Certainly, the overall growth of Greggs compared to two years ago does seem to indicate that conditions are robust. Even though the company does not release its quarterly sales income figures, the fact it is recording a rise of 3.5% from two years ago could be seen as very encouraging, especially when we consider that the same figure in 2020 was around 75% of what it had been in 2019.
In terms of a Greggs stock analysis, investors can be forgiven for assuming the very worst is over.
What Greggs wants to do
In a boost for the Greggs share price news, the business was upbeat about its retail operations, pointing out that so far in 2021 it had opened 84 new shops and closed 16 shops, and was hoping to have 100 more outlets than it had at the end of 2019 by December 31.
Currently, there are 2,146 branches of Greggs, made up of 1,785 company-managed shops and 361 franchised units. In its statement, Greggs added: “Openings in the third quarter have included three drive-thru locations and our first shop in London’s Canary Wharf.”
The company also issued its forward projections, saying it was hoping to beat previous income forecasts unless there was “unexpected Covid disruption”.
On the other hand, the company acknowledged that its outgoings might well go up, saying: “Greggs has not been immune to the well-publicised pressures on staffing and supply chains and we have seen some disruption to the availability of labour and supply of ingredients and products in recent months.

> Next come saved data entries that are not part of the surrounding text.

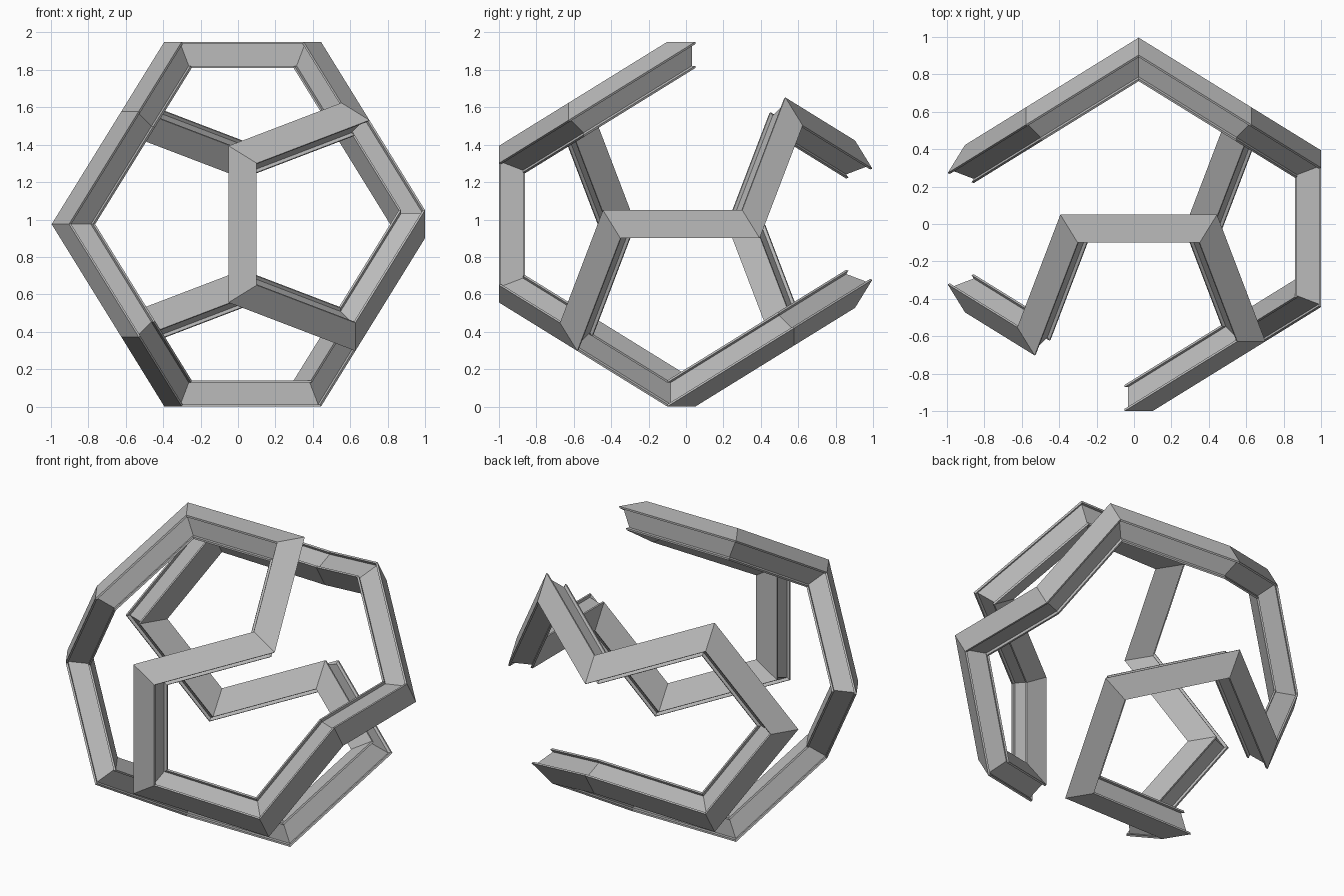
import bpy
import bmesh
from math import radians, sqrt
from mathutils import Matrix, Vector

cube = bpy.data.objects.get("Cube")
if cube:
    bpy.data.objects.remove(cube, do_unlink=True)

RADIUS = 0.975      # centre to the outer face of each bar
HALF = 0.075        # half the bar width
DEPTH = 0.14        # bar depth towards the centre
LIP = 0.012         # thickness of the lips beside each groove
GROOVE = 0.018      # groove depth on both sides
CENTRE = Vector((0.025, -0.025, 0.975))

# Single grey material
grey = bpy.data.materials.new("plain_grey")
grey.use_nodes = True
colour = (0.5, 0.5, 0.5, 1)
grey.diffuse_color = colour
grey.node_tree.nodes["Principled BSDF"].inputs["Base Color"].default_value = colour

# Closed walk along dodecahedron edges, visiting every corner once
phi = (1 + sqrt(5)) / 2
a, c = RADIUS / phi ** 2, RADIUS
path = [Vector((-a, 0, c)), Vector((a, 0, c))]
for turn in ("RRLLLRLRLR" * 2)[:-2]:
    angle = radians(120 if turn == "R" else -120)
    path.append(Matrix.Rotation(angle, 3, path[-1]) @ path[-2])

# Bar section: (sideways, inward), grooved on both sides
right = [(HALF, 0), (HALF, LIP), (HALF - GROOVE, LIP),
         (HALF - GROOVE, DEPTH - LIP), (HALF, DEPTH - LIP), (HALF, DEPTH)]
section = right + [(-w, h) for w, h in reversed(right)]


def mitred_ring(bm, i):
    """Section of the bar leaving corner i, cut on the mitre plane there."""
    before, here, after = path[i - 1], path[i], path[(i + 1) % len(path)]
    along = (after - here).normalized()
    out = (after + here).normalized()
    side = out.cross(along)
    plane = (here - before).normalized() + along
    ring = []
    for w, h in section:
        p = out * (RADIUS - h) + side * w
        p -= along * (p.dot(plane) / along.dot(plane))
        ring.append(bm.verts.new(p + CENTRE))
    return ring


# Sweep the section round the whole walk
bm = bmesh.new()
rings = [mitred_ring(bm, i) for i in range(len(path))]
for i, ring in enumerate(rings):
    last = rings[i - 1]
    for j in range(len(section)):
        bm.faces.new((last[j - 1], last[j], ring[j], ring[j - 1]))
bmesh.ops.recalc_face_normals(bm, faces=bm.faces)
mesh = bpy.data.meshes.new("grooved_frame")
bm.to_mesh(mesh)
bm.free()
mesh.materials.append(grey)
frame = bpy.data.objects.new("grooved_frame", mesh)
bpy.context.collection.objects.link(frame)
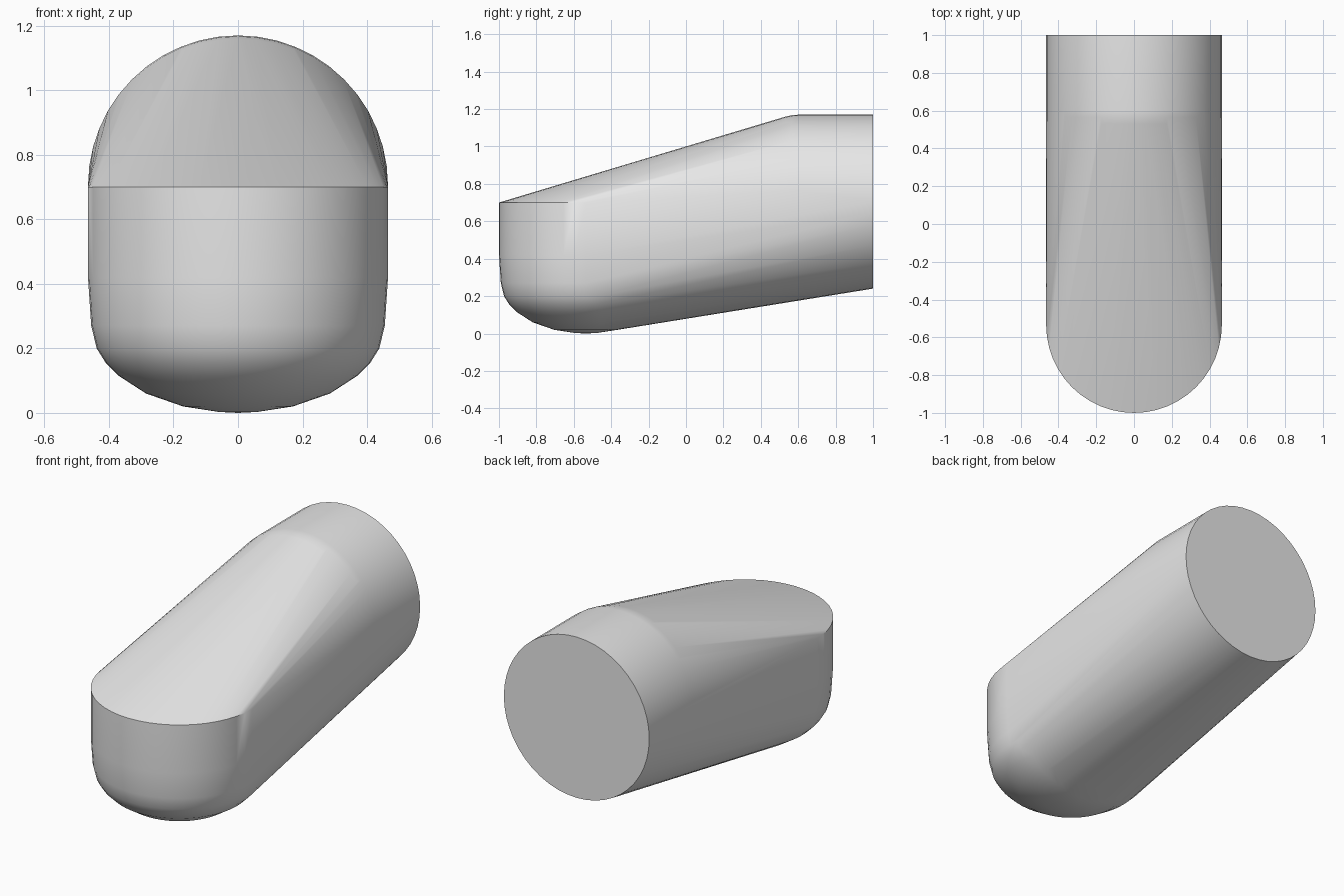
import bpy
import bmesh
import math

if "Cube" in bpy.data.objects:
    bpy.data.objects.remove(bpy.data.objects["Cube"], do_unlink=True)

SEGMENTS = 48
R = 0.465            # shared radius of nose and rear barrel
NOSE_Y = -0.535      # vertical axis of the rounded nose
BARREL_Z = 0.705     # horizontal axis of the rear barrel

grey = bpy.data.materials.new("light grey")
grey.use_nodes = True
grey.diffuse_color = (0.8, 0.8, 0.8, 1)
grey.node_tree.nodes["Principled BSDF"].inputs["Base Color"].default_value = (0.8, 0.8, 0.8, 1)

bm = bmesh.new()


def ring(radius, place):
    """Add a ring of points; place maps circle coordinates to 3D."""
    for i in range(SEGMENTS):
        a = 2 * math.pi * i / SEGMENTS
        bm.verts.new(place(radius * math.cos(a), radius * math.sin(a)))


# Nose: upright rounded cup, flat on top
cup = [(R, 0.70), (R, 0.42), (0.455, 0.27), (0.438, 0.20), (0.41, 0.155),
       (0.37, 0.115), (0.285, 0.06), (0.17, 0.02), (0.06, 0.003)]
for radius, z in cup:
    ring(radius, lambda u, v: (u, NOSE_Y + v, z))
bm.verts.new((0, NOSE_Y, 0))

# Rear barrel: horizontal cylinder with a softened front shoulder
for radius, y in [(0.454, 0.53), (0.462, 0.565), (R, 0.60), (R, 1.0)]:
    ring(radius, lambda u, v: (u, y, BARREL_Z + v))

# Stretch one skin over nose and barrel
hull = bmesh.ops.convex_hull(bm, input=bm.verts[:])
inside = {g for g in hull["geom_interior"] + hull["geom_unused"]
          if isinstance(g, bmesh.types.BMVert)}
bmesh.ops.delete(bm, geom=list(inside), context="VERTS")
bmesh.ops.dissolve_limit(bm, angle_limit=math.radians(0.3),
                         verts=bm.verts[:], edges=bm.edges[:])
bmesh.ops.recalc_face_normals(bm, faces=bm.faces[:])

mesh = bpy.data.meshes.new("rounded_body")
bm.to_mesh(mesh)
bm.free()
mesh.materials.append(grey)
body = bpy.data.objects.new("rounded_body", mesh)
bpy.context.collection.objects.link(body)

bpy.ops.object.select_all(action="DESELECT")
body.select_set(True)
bpy.context.view_layer.objects.active = body
bpy.ops.object.shade_smooth_by_angle(angle=math.radians(30))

“Food-input inflation pressures are also increasing; while we have short-term protection as a result of our forward-buying positions, we expect costs to increase towards the end of 2021 and into 2022.”
Looking forward, Greggs said it was planning on having 500 shops opening until 8pm by the end of next year. It also said, perhaps more importantly for the Greggs stock forecast, that it was possible it could have an annual revenue of £2.4bn in five years’ time. Whether it can hit this mark remains to be seen, though.
What the markets did
When the markets closed on 4 October, the Greggs share price was £2,873 once markets opened. On 5 October, after the quarterly report was released, the Greggs stock price was £2,945. That is an increase of just over 2.5% overnight.
While that figure is still a little bit below the 52-week high of £3,136, which it hit in intraday trading on 23 September, it is still considerably more than the 52-week low of £1,201.92 that the Greggs share price fell to in intraday trading on 2 November 2020.
This might indicate that investors are still comparatively optimistic when it comes to the Greggs share price forecast.
Greggs share price forecast
Out of seven analysts polled by investing.com, the average 12-month Greggs stock prediction was £3,117.10, which would be up from the opening figure on 5 October by more than 5.8%, while the most optimistic forecast sees the Greggs share price go up by more than 28% to £3,770.
However, there was some room for caution, with the most pessimistic Greggs share price forecast for 2021 and 2022 standing at £2,500, down by a little more than 15%.
Although the company is positive about its future, we still do not know how that future will pan out, nor what the market’s reaction will be. You need to do your own research before you invest in Greggs.
They could, potentially. There seems to be a rough consensus that they will do so.
On the other hand, that consensus is not universally shared. But before you buy shares in Greggs, just remember that prices can go down as well as up, and that you should never invest more money than you can afford to lose.
If you want to buy Greggs shares, you can do so through a range of online and in-person brokers and exchanges. There is no option to buy shares in Greggs on currency.com yet, but we will let you know if and when there is.